After the initial moments of awe, we slowly trudged down over the rocks towards the turquoise pool. The nimble footed enthusiastic bunch of students who passed by us were enjoying a swim and some even climbing up the lone rock to get a up and close feel of the waterfall. I comfortably perched myself on a rock; resting my back against another immersed in nature’s handiwork.
Trekking Back to the Starting Point
The return journey was arduous and exhausting; the most difficult being the last stretch. The steps inclined at nearly 80 degrees appeared to be unending and I paused every now and then admiring the beauty of nature; chit chatting with local children who were out on a school trip. A gentleman informed us that there is a defined path from Rainbow Falls to No Khali Kai which though a boulder jump in places is quite a visual treat. Estimate 50% extra time for the return journey
What kind of fitness level is required to Trek to Double Decker Root Bridge?
Anyone with a fairly active lifestyle and not having cardiac or asthmatic issues can make it to and back from Double Decker Root BridgeWhile the descent is fairly simple walking down cemented stairs; the upward climb is a bit of a challenge since the stairs appear to be never ending after an exhausting day. Would recommend; 30 minutes of brisk walk and trudging up and down 5 to 6 floors for a month prior to the Trek to prepare physically.
How long does it take to complete the Trek?
The completion time for the Trek is a function of the fitness level of the person. The time estimates below are for the journey to the bridge and falls.
- Start Point to Diversion for Longest Single Decker Root Bridge – 45 mins to 1.5 hours.
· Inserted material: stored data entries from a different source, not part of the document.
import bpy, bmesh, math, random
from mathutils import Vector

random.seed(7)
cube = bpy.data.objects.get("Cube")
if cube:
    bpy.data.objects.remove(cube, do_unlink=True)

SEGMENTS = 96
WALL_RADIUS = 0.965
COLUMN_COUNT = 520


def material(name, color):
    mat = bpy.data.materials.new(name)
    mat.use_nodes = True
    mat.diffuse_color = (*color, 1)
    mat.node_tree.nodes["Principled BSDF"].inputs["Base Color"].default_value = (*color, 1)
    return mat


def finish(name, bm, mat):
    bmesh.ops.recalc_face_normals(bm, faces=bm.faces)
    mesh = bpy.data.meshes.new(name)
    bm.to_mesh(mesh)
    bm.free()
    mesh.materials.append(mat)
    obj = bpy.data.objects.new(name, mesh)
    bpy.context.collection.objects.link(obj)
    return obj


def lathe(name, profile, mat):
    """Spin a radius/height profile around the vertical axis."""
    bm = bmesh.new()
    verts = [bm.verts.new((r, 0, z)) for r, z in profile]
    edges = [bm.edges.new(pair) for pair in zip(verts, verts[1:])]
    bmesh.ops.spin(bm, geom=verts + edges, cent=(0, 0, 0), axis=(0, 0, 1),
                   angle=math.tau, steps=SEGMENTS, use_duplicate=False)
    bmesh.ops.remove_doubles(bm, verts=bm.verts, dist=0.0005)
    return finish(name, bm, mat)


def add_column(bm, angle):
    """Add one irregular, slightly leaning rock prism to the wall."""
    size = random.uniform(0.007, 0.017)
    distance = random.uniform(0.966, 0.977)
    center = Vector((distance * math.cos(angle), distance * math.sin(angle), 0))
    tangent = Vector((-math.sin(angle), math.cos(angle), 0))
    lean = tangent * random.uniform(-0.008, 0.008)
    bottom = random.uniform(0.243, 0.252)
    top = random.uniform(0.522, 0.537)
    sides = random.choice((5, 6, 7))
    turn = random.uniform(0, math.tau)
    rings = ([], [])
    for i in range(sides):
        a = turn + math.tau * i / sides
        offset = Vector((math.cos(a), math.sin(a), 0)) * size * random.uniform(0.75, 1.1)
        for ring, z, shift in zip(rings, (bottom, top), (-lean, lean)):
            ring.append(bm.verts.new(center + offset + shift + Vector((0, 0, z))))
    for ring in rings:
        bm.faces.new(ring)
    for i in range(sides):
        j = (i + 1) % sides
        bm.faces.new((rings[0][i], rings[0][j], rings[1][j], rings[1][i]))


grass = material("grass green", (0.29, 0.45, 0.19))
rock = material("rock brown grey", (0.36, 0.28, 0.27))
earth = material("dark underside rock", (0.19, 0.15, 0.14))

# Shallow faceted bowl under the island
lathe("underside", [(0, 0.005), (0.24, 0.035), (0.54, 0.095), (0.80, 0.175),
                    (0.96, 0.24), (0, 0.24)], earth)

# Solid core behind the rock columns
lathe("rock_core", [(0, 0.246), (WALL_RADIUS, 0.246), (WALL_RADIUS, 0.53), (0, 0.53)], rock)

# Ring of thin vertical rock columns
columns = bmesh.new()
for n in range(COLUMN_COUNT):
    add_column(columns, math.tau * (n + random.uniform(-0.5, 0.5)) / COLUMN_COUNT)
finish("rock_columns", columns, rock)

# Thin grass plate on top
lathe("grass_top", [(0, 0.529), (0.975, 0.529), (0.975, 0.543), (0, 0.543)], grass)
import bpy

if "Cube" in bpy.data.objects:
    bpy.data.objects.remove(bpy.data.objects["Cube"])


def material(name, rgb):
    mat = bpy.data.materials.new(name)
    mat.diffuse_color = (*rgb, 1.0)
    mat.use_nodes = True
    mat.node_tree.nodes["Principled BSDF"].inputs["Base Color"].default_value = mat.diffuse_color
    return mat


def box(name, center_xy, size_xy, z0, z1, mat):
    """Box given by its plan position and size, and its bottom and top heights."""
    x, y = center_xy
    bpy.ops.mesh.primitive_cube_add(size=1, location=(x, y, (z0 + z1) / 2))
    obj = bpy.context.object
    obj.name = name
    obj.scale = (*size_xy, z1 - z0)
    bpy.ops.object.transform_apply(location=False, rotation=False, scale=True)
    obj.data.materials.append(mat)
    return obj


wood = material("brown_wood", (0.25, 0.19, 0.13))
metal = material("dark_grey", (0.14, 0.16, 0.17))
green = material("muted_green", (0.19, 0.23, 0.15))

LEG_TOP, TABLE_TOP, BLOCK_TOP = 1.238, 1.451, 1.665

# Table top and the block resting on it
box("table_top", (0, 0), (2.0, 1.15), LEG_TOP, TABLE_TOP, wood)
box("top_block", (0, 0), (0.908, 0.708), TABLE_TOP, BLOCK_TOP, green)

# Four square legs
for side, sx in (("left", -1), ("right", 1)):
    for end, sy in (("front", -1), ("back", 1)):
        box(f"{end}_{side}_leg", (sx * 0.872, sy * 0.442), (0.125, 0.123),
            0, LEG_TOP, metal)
This may take anywhere between 1 hr to 3 hours during return
- Single Decker Root Bridge to Double Decker Root Bridge in Nongriat – 30 mins to 1.5 hours
- Double Decker Root Bridge to Rainbow Falls – 1 hour to 1.5 hours
- Round Trip to Double Decker Root Bridge and back – 5 hours to 7 hours
- Round Trip to Rainbow Falls and Back – 8 hours to 10 hours
Tips for the Double Decker Root Bridge Trek
- Start the trek as early as possible if the intention is to trek until Rainbow Falls
- Wear Comfortable shoes; take small sips of water through the journey
- Visit the Longest Single Decker Root Bridge on the way down.
- Try to trek to No-khali-Kai beyond Rainbow Falls so that the arduous ascent can be avoided. Hire a guide for the route if necessary
- Contact North East Explorers for planning this trip or write to them at firstname.lastname@example.org or tweet @northeastexplrs . They did a great job with mine and the young entrepreneur from north east will surely make you comfortable.